* What you are asked to do: Reproduce, from the lines below, exactly the stretch that begins at the line containing "grey.diffuse_color = COLOUR" and ends at the line containing "mesh = bpy.data.meshes.new(name)", both included.

* Record set:
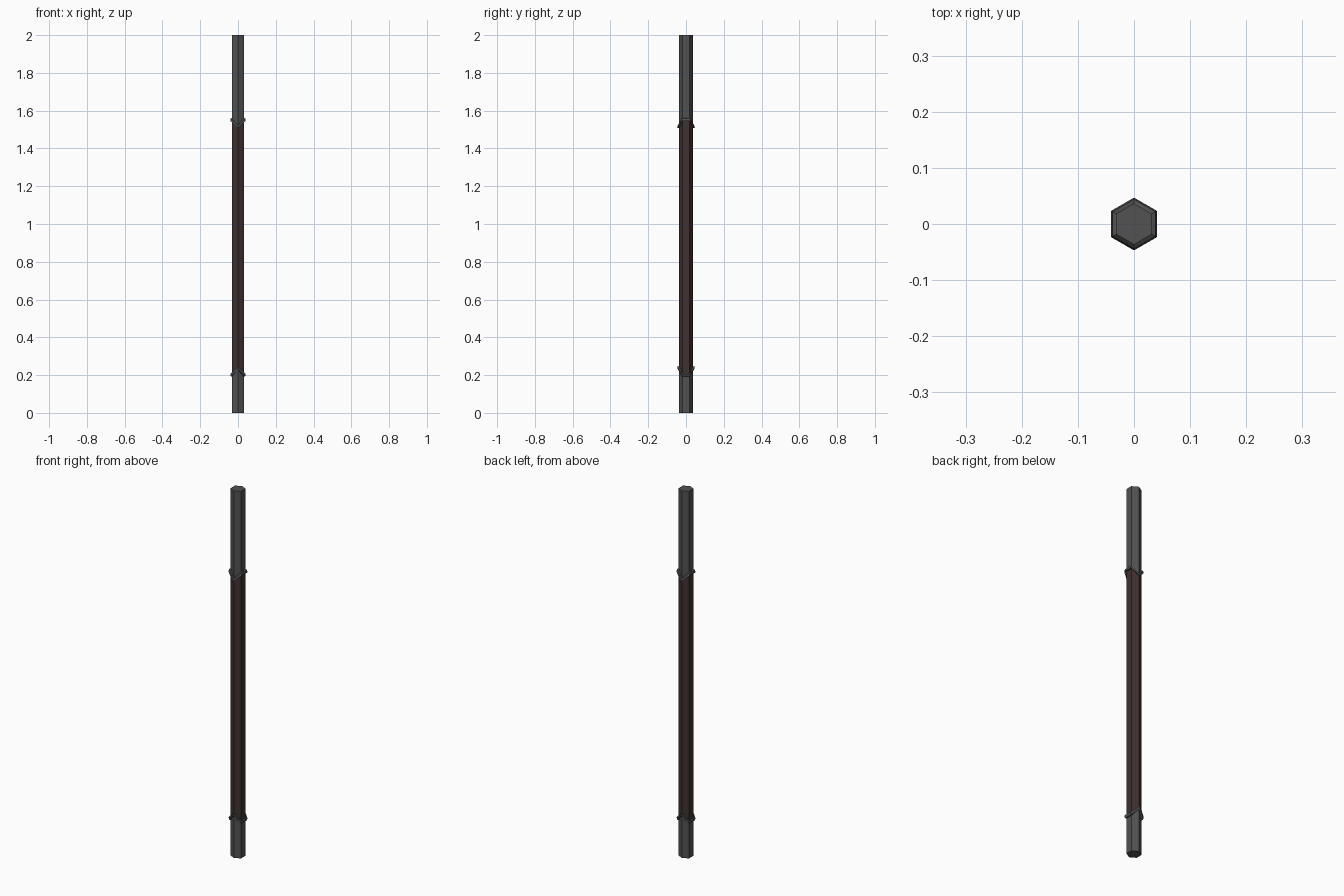
import bpy, bmesh, math

if "Cube" in bpy.data.objects:
    bpy.data.objects.remove(bpy.data.objects["Cube"])

def mat(name, c):
    m = bpy.data.materials.new(name)
    m.diffuse_color = (*c, 1)
    m.use_nodes = True
    m.node_tree.nodes["Principled BSDF"].inputs["Base Color"].default_value = m.diffuse_color
    return m

steel = mat("dark_steel", (0.085, 0.085, 0.085))
leather = mat("brown_leather", (0.05, 0.032, 0.03))

def ring_point(r, i, z, drop):
    # hexagon with corners on the y axis; side corners are shifted by drop
    a = math.radians(90 + 60 * i)
    x, y = r * math.cos(a), r * math.sin(a)
    return (x, y, z + (drop if abs(x) > 1e-4 else 0))

def hex_part(name, profile, material, closed=False):
    # profile: (radius, z, side shift) for each hexagonal loop
    bm = bmesh.new()
    loops = [[bm.verts.new(ring_point(r, i, z, d)) for i in range(6)] for r, z, d in profile]
    pairs = list(zip(loops, loops[1:]))
    if closed:
        pairs.append((loops[-1], loops[0]))
    else:
        bm.faces.new(loops[0])
        bm.faces.new(loops[-1])
    for a, b in pairs:
        for i in range(6):
            j = (i + 1) % 6
            bm.faces.new((a[i], a[j], b[j], b[i]))
    bmesh.ops.recalc_face_normals(bm, faces=bm.faces)
    me = bpy.data.meshes.new(name)
    bm.to_mesh(me)
    bm.free()
    me.materials.append(material)
    ob = bpy.data.objects.new(name, me)
    bpy.context.collection.objects.link(ob)

R = 0.0365
V = 0.038  # height of the chevron edge
# shaft ends and wrapped grip
hex_part("lower_shaft", [(R, 0, 0), (R, 0.235, -V)], steel)
hex_part("grip", [(R, 0.235, -V), (R, 1.518, V)], leather)
hex_part("upper_shaft", [(R, 1.518, V), (R, 2, 0)], steel)

# chevron collars, mirrored at each end of the grip
for name, z, s in (("upper_collar", 1.518, 1), ("lower_collar", 0.235, -1)):
    hex_part(name, [(R - 0.004, z - s * 0.010, s * V), (0.047, z - s * 0.010, s * V),
                    (0.044, z + s * 0.003, s * V), (R - 0.004, z + s * 0.006, s * V)],
             steel, closed=True)
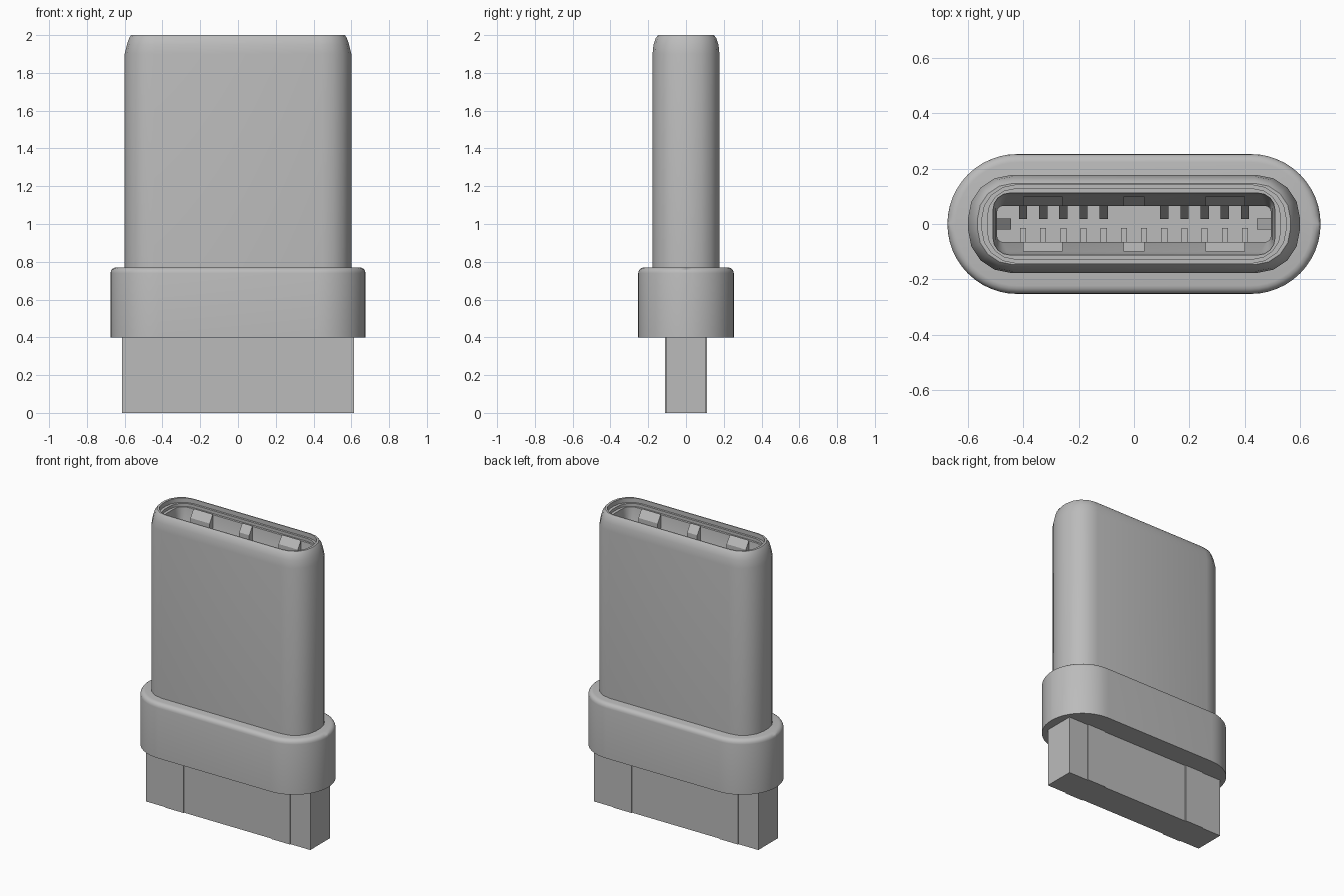
import bpy, bmesh, math

cube = bpy.data.objects.get("Cube")
if cube:
    bpy.data.objects.remove(cube)

grey = bpy.data.materials.new("plain grey")
grey.use_nodes = True
COLOUR = (0.5, 0.5, 0.5, 1)
grey.diffuse_color = COLOUR
grey.node_tree.nodes["Principled BSDF"].inputs["Base Color"].default_value = COLOUR


def finish(name, bm, smooth=False):
    bmesh.ops.recalc_face_normals(bm, faces=bm.faces)
    mesh = bpy.data.meshes.new(name)
    bm.to_mesh(mesh)
    bm.free()
    mesh.materials.append(grey)
    obj = bpy.data.objects.new(name, mesh)
    bpy.context.collection.objects.link(obj)
    if smooth:
        bpy.ops.object.select_all(action='DESELECT')
        obj.select_set(True)
        bpy.context.view_layer.objects.active = obj
        bpy.ops.object.shade_smooth_by_angle(angle=math.radians(35))
    return obj


def ring(bm, hx, hy, radius, z, steps):
    """Rounded rectangle of vertices at height z."""
    verts = []
    for quarter, (sx, sy) in enumerate(((1, 1), (-1, 1), (-1, -1), (1, -1))):
        for i in range(steps + 1):
            a = (quarter + i / steps) * math.pi / 2
            verts.append(bm.verts.new((sx * (hx - radius) + radius * math.cos(a),
                                       sy * (hy - radius) + radius * math.sin(a), z)))
    return verts


def loft(name, sections, steps, smooth=True):
    """Skin through rounded rectangles and cap both ends."""
    bm = bmesh.new()
    rings = [ring(bm, *s, steps) for s in sections]
    for a, b in zip(rings, rings[1:]):
        for i in range(len(a)):
            j = (i + 1) % len(a)
            bm.faces.new((a[i], a[j], b[j], b[i]))
    bm.faces.new(rings[0])
    bm.faces.new(rings[-1])
    return finish(name, bm, smooth)


def box(bm, x0, x1, y0, y1, z0, z1, drop_y0=0, drop_x0=0):
    """Box whose top falls towards its y0 or x0 side."""
    v = [bm.verts.new((x, y, z)) for x, y, z in (
        (x0, y0, z0), (x1, y0, z0), (x1, y1, z0), (x0, y1, z0),
        (x0, y0, z1 - drop_y0 - drop_x0), (x1, y0, z1 - drop_y0),
        (x1, y1, z1), (x0, y1, z1 - drop_x0))]
    for f in ((0, 1, 2, 3), (4, 5, 6, 7), (0, 1, 5, 4),
              (1, 2, 6, 5), (2, 3, 7, 6), (3, 0, 4, 7)):
        bm.faces.new([v[i] for i in f])


# Rear tab with two shallow ribs on each broad side
bm = bmesh.new()
box(bm, -0.615, 0.615, -0.105, 0.105, 0, 0.42)
finish("rear_tab", bm)
bm = bmesh.new()
for sx in (-1, 1):
    box(bm, sx * 0.33, sx * 0.467, -0.111, 0.111, 0, 0.41)
finish("rear_tab_ribs", bm)

# Collar with a rounded upper edge
FILLET = 0.03
sections = [(0.675, 0.253, 0.253, 0.4)]
for i in range(5):
    a = i / 4 * math.pi / 2
    inset = FILLET * (1 - math.cos(a))
    sections.append((0.675 - inset, 0.253 - inset, 0.253 - inset,
                     0.77 - FILLET + FILLET * math.sin(a)))
loft("collar", sections, 12)

# Metal shell: tapered nose, thin rim, lip, then the hollow socket
loft("shell", [
    (0.6, 0.177, 0.155, 0.72),
    (0.6, 0.177, 0.155, 1.9),
    (0.588, 0.172, 0.15, 1.95),
    (0.576, 0.16, 0.138, 1.985),
    (0.566, 0.147, 0.128, 2.0),
    (0.55, 0.141, 0.122, 2.0),
    (0.55, 0.141, 0.122, 1.97),
    (0.53, 0.127, 0.1, 1.97),
    (0.53, 0.127, 0.1, 1.95),
    (0.51, 0.112, 0.06, 1.95),
    (0.5, 0.1, 0.04, 1.85),
    (0.495, 0.065, 0.02, 1.76),
    (0.495, 0.065, 0.02, 0.9)], 4)

# Ground springs on both long walls of the socket
bm = bmesh.new()
for centre, half in ((-0.33, 0.072), (0, 0.038), (0.33, 0.072)):
    for s in (-1, 1):
        box(bm, centre - half, centre + half, s * 0.066, s * 0.1, 1.72, 1.96, drop_y0=0.05)
finish("ground_springs", bm)

# Two rows of contact pins; the upper row lacks its middle pair
bm = bmesh.new()
for i in range(12):
    x = (i - 5.5) * 0.073
    box(bm, x - 0.011, x + 0.011, -0.015, -0.066, 0.9, 1.62, drop_y0=0.08)
    if i not in (5, 6):
        box(bm, x - 0.015, x + 0.015, 0.018, 0.066, 0.9, 1.62, drop_y0=0.08)
finish("contact_pins", bm)

# Side latches
bm = bmesh.new()
for s in (-1, 1):
    box(bm, s * 0.445, s * 0.497, -0.02, 0.02, 0.9, 1.65, drop_x0=0.07)
finish("side_latches", bm)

* Solution:
grey.diffuse_color = COLOUR
grey.node_tree.nodes["Principled BSDF"].inputs["Base Color"].default_value = COLOUR


def finish(name, bm, smooth=False):
    bmesh.ops.recalc_face_normals(bm, faces=bm.faces)
    mesh = bpy.data.meshes.new(name)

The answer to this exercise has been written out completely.